The health of our passengers is important to us. Here you’ll find important information concerning matters of physical wellness when travelling with Arik Air, including doctor’s consultations, travel convenience, illness and other advice.

Consult your doctor

If you have any medical concerns about making a long journey, or if you suffer from a respiratory or cardiovascular condition, it is best to consult your doctor before travelling. Think about the destination as well as the journey. Ask your doctor whether you will need any vaccinations or special medication.

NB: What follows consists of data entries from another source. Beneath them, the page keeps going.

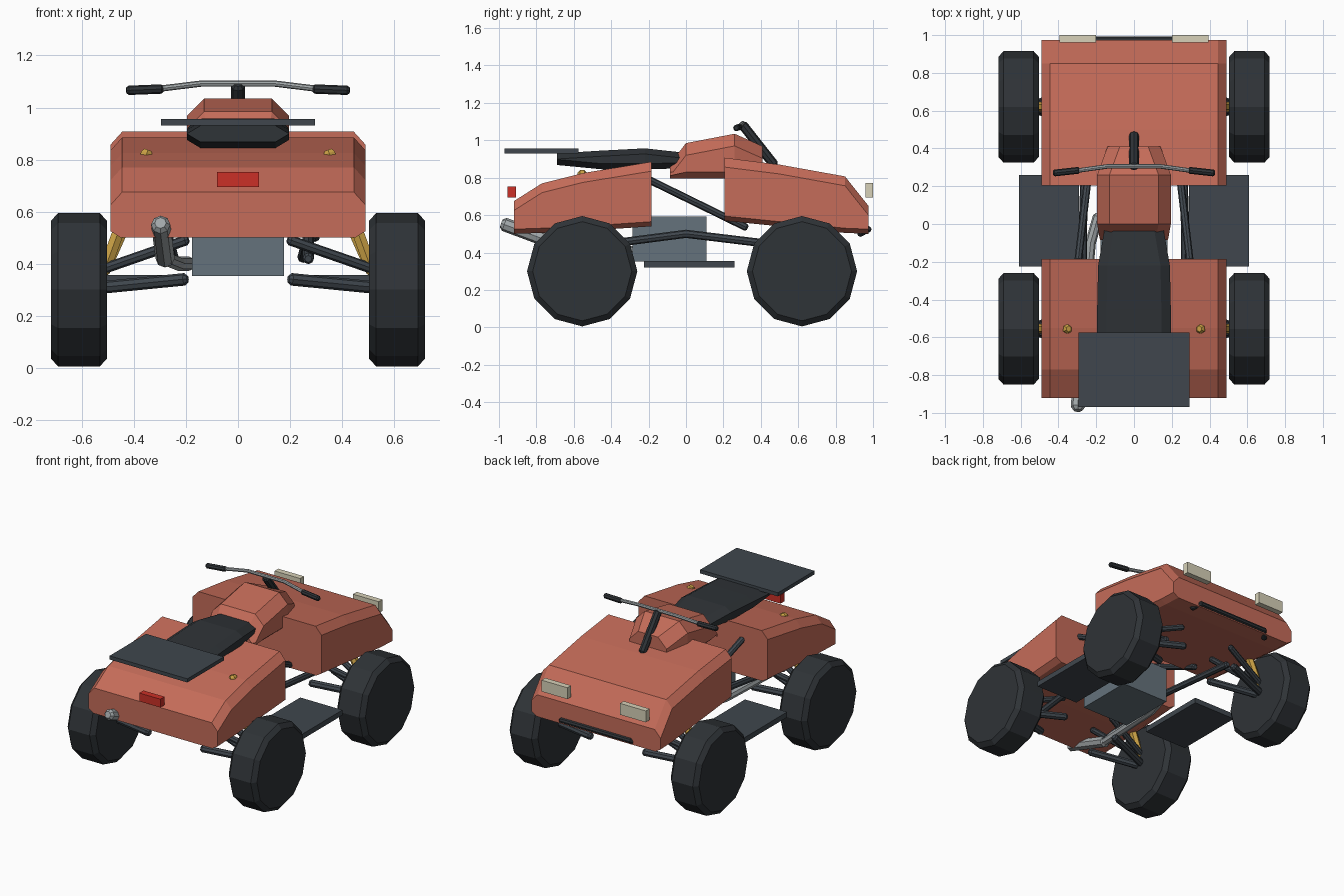
import bpy, bmesh
from math import sin, cos, pi
from mathutils import Vector

if "Cube" in bpy.data.objects:
    bpy.data.objects.remove(bpy.data.objects["Cube"])


def material(name, rgb):
    m = bpy.data.materials.new(name)
    m.diffuse_color = (*rgb, 1)
    m.use_nodes = True
    m.node_tree.nodes["Principled BSDF"].inputs["Base Color"].default_value = m.diffuse_color
    return m


RED = material("body_red", (0.56, 0.15, 0.10))
BLACK = material("rubber", (0.028, 0.033, 0.038))
SLATE = material("slate", (0.05, 0.062, 0.075))
ENGINE = material("engine_grey", (0.13, 0.17, 0.20))
STEEL = material("steel", (0.36, 0.39, 0.40))
GOLD = material("gold", (0.60, 0.36, 0.06))
CREAM = material("lamp_cream", (0.68, 0.64, 0.48))
LAMP = material("lamp_red", (0.60, 0.03, 0.02))


def skin(name, rings, mat):
    """Closed flat-shaded solid through rings of equal point count."""
    bm = bmesh.new()
    vs = [[bm.verts.new(p) for p in r] for r in rings]
    n = len(vs[0])
    for a, b in zip(vs, vs[1:]):
        for i in range(n):
            j = (i + 1) % n
            bm.faces.new((a[i], a[j], b[j], b[i]))
    bm.faces.new(vs[0])
    bm.faces.new(vs[-1])
    bmesh.ops.recalc_face_normals(bm, faces=bm.faces)
    me = bpy.data.meshes.new(name)
    bm.to_mesh(me)
    bm.free()
    me.materials.append(mat)
    ob = bpy.data.objects.new(name, me)
    bpy.context.collection.objects.link(ob)
    return ob


def shell(name, sections, mat, top=(0.045, 0.05), bot=(0.04, 0.025)):
    """Loft of chamfered cross-sections (y, half width, bottom z, top z)."""
    rings = []
    for y, w, z0, z1 in sections:
        half = [(w - bot[0], z0), (w, z0 + bot[1]), (w, z1 - top[1]), (w - top[0], z1)]
        rings.append([(x, y, z) for x, z in half] + [(-x, y, z) for x, z in half[::-1]])
    return skin(name, rings, mat)


def box(name, x, y, z, mat):
    return skin(name, [[(x[0], b, z[0]), (x[1], b, z[0]), (x[1], b, z[1]), (x[0], b, z[1])]
                       for b in y], mat)


def tube(name, pts, r, mat, sides=8):
    """Straight-segment tube along points, with rounded-off ends."""
    pts = [Vector(p) for p in pts]
    dirs = [(b - a).normalized() for a, b in zip(pts, pts[1:])]
    stations = [(pts[0] - dirs[0] * r * 0.5, dirs[0], r * 0.6)]
    for i, p in enumerate(pts):
        d = (dirs[max(i - 1, 0)] + dirs[min(i, len(dirs) - 1)]).normalized()
        stations.append((p, d, r))
    stations.append((pts[-1] + dirs[-1] * r * 0.5, dirs[-1], r * 0.6))
    ref = Vector((0, 0, 1)) if abs(dirs[0].z) < 0.8 else Vector((1, 0, 0))
    rings = []
    for p, d, rad in stations:
        u = d.cross(ref).normalized()
        v = d.cross(u)
        rings.append([p + (u * cos(2 * pi * k / sides) + v * sin(2 * pi * k / sides)) * rad
                      for k in range(sides)])
    return skin(name, rings, mat)


# Fender bodies
shell("rear_body", [(-0.92, 0.49, 0.50, 0.675), (-0.77, 0.49, 0.505, 0.77),
                    (-0.55, 0.49, 0.515, 0.825), (-0.185, 0.49, 0.54, 0.885)], RED)
shell("front_body", [(0.205, 0.49, 0.57, 0.907), (0.50, 0.49, 0.54, 0.87),
                     (0.85, 0.49, 0.505, 0.807), (0.975, 0.49, 0.50, 0.65)], RED)

# Tank, seat and rear rack
shell("tank", [(-0.085, 0.18, 0.795, 0.875), (0.0, 0.195, 0.795, 0.985),
               (0.26, 0.195, 0.795, 1.035), (0.41, 0.14, 0.82, 0.968)],
      RED, (0.065, 0.065), (0.04, 0.035))
shell("seat", [(-0.69, 0.195, 0.868, 0.93), (-0.45, 0.195, 0.845, 0.945),
               (-0.22, 0.19, 0.845, 0.957), (-0.02, 0.155, 0.85, 0.935)],
      BLACK, (0.05, 0.03), (0.05, 0.03))
box("rear_rack", (-0.295, 0.295), (-0.97, -0.575), (0.93, 0.955), SLATE)

# Engine and lights
box("engine", (-0.177, 0.177), (-0.285, 0.11), (0.352, 0.592), ENGINE)
box("tail_light", (-0.08, 0.08), (-0.955, -0.91), (0.695, 0.752), LAMP)

# Handlebar assembly
tube("steering_stem", [(0, 0.305, 1.08), (0, 0.47, 0.87)], 0.026, BLACK)
tube("handlebar", [(-0.32, 0.28, 1.07), (-0.14, 0.305, 1.092), (0.14, 0.305, 1.092),
                   (0.32, 0.28, 1.07)], 0.012, STEEL)

# Front bumper and exhaust
tube("front_bumper", [(-0.30, 0.93, 0.50), (-0.26, 0.975, 0.525), (0.26, 0.975, 0.525),
                      (0.30, 0.93, 0.50)], 0.018, BLACK)
tube("exhaust_pipe", [(-0.19, 0.04, 0.40), (-0.23, -0.10, 0.40), (-0.28, -0.65, 0.42)],
     0.028, STEEL)
tube("exhaust_muffler", [(-0.28, -0.62, 0.42), (-0.297, -0.97, 0.55)], 0.037, STEEL)

for s, side in ((-1, "left"), (1, "right")):
    box(f"headlight_{side}", sorted((s * 0.20, s * 0.395)), (0.96, 1.0), (0.695, 0.773), CREAM)
    box(f"footrest_{side}", sorted((s * 0.29, s * 0.61)), (-0.225, 0.26), (0.32, 0.356), SLATE)
    tube(f"grip_{side}", [(s * 0.295, 0.284, 1.071), (s * 0.42, 0.27, 1.066)], 0.018, BLACK)
    # Frame tubes
    tube(f"frame_brace_{side}", [(s * 0.295, -0.19, 0.785), (s * 0.235, 0.32, 0.535)],
         0.02, SLATE)
    tube(f"frame_rail_{side}", [(s * 0.27, -0.62, 0.42), (s * 0.27, 0, 0.50),
                                (s * 0.25, 0.62, 0.425)], 0.022, SLATE)
    for end, yc, top in (("front", 0.62, 0.74), ("rear", -0.555, 0.825)):
        # Wheel: twelve-sided with chamfered shoulders
        rings = [[(s * 0.611 + dx, yc + r * cos(k * pi / 6), 0.3 + r * sin(k * pi / 6))
                  for k in range(12)]
                 for dx, r in ((-0.107, 0.265), (-0.08, 0.295), (0.08, 0.295), (0.107, 0.265))]
        skin(f"{end}_wheel_{side}", rings, BLACK)
        # Suspension
        tube(f"{end}_shock_{side}", [(s * 0.35, yc, top), (s * 0.515, yc, 0.37)], 0.026, GOLD, 6)
        for k, dy in enumerate((-0.12, 0.12)):
            tube(f"{end}_lower_arm_{side}_{k}", [(s * 0.205, yc + dy, 0.34),
                                                 (s * 0.56, yc, 0.305)], 0.024, SLATE)
            tube(f"{end}_upper_arm_{side}_{k}", [(s * 0.20, yc + dy * 0.8, 0.49),
                                                 (s * 0.56, yc, 0.365)], 0.02, SLATE)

Note that visiting cities in some high altitude areas or cities suffering from heavy pollution can aggravate asthma or other respiratory problems.

There are many examples of over-the-counter medication available, but we recommend that you always consult your doctor to determine which are suitable for you.

Be sure to ask for medical advice, especially if you:

  • Are under a doctor´s care
  • Suffer from a chronic illness
  • Have recently been in a hospital
  • Are pregnant.

Expectant Mothers

Expectant mothers are not regarded as PRM. Nevertheless, expectant mothers can be accepted until the end of week 34 on all domestic flights at their own risk. It shall be noted that between week 28 and week 34 of the pregnancy a doctor’s certificate is required.

Expectant mothers can be accepted until the end of week 30 on all international flights at their own risk. It shall be noted that between week 28 and week 30 of the pregnancy a doctor’s certificate is required. Exception to this rule on International flights only, Between the end of week 30 and end of week 34 Expectant mothers can still be accepted (with a doctor’s certificate) until the end of week 34, providing that the mother is returning to the country of her origin/residence for which they are in a possession of valid documents at the time of travel.

Doctor certificates presented at the time of check-in must be issued within 7 days of travel otherwise You might be refused to travel.

 Travel convenience

For your travel convenience, here are some tried-and-tested tips to enhance your travel experience and minimize discomfort during your flight:

  • Get a good night's sleep
  • Drink plenty of fluids, especially water
  • Avoid drinking alcohol and drinks containing caffeine such as coffee and tea
  • Eat light and easily-digested food
  • Wear loose fitting clothing, comfortable shoes and, if necessary, support stockings
  • Consult your doctor on the usage of anti-embolic medications
  • Keep prescribed medication with you in your carry-on bag
  • Avoid taking sleeping pills
  • Take a brisk walk on arrival

The common cold, flu and ear infections

Avoid traveling if you have an ear infection or are suffering from a severe cold or flu. If you must travel, consider the following:

  • Drink plenty of liquids, preferably non-carbonated water and fruit juice
  • Use nose drops half an hour before takeoff and landing
  • Suck on a sweet or chew gum during takeoff and landing

 

Other advice

  • Remember to bring any prescribed medication with you as well as your glasses or contact lenses.
  • Watch out for infectious or parasitic illnesses. These are often contracted by eating raw vegetables or drinking infected water. You can minimise risks by making sure to:
  • Drink only bottled beverages with sealed tops, preferably a named brand. If you must drink tap water, boil it or use sterilization tablets which you can obtain from your local pharmacy
  • Eat cooked food and make sure it is hot. Don´t eat raw vegetables unless they have been thoroughly washed and peeled
  • Wash your hands regularly
  • Remember to get vaccinated. Some vaccinations involve a series of injections. Plan your vaccinations well in advance and make sure you leave enough time to see your doctor before you travel. Remember that the authorities of some countries require vaccinations before they will admit you into the country. e.g in the case of Yellow Fever
  • Protect yourself against malaria; if contracted and it goes un-treated, it can be fatal. The disease is transmitted by mosquitoes found in most tropical countries, which usually come out between twilight and daybreak. A course of preventive treatment is highly recommended. To avoid insect bites, wear protective clothing and spray insect repellent on any exposed parts of your body
  • Avoid heat and sun exposure and apply a high-SPF sun block cream or lotion.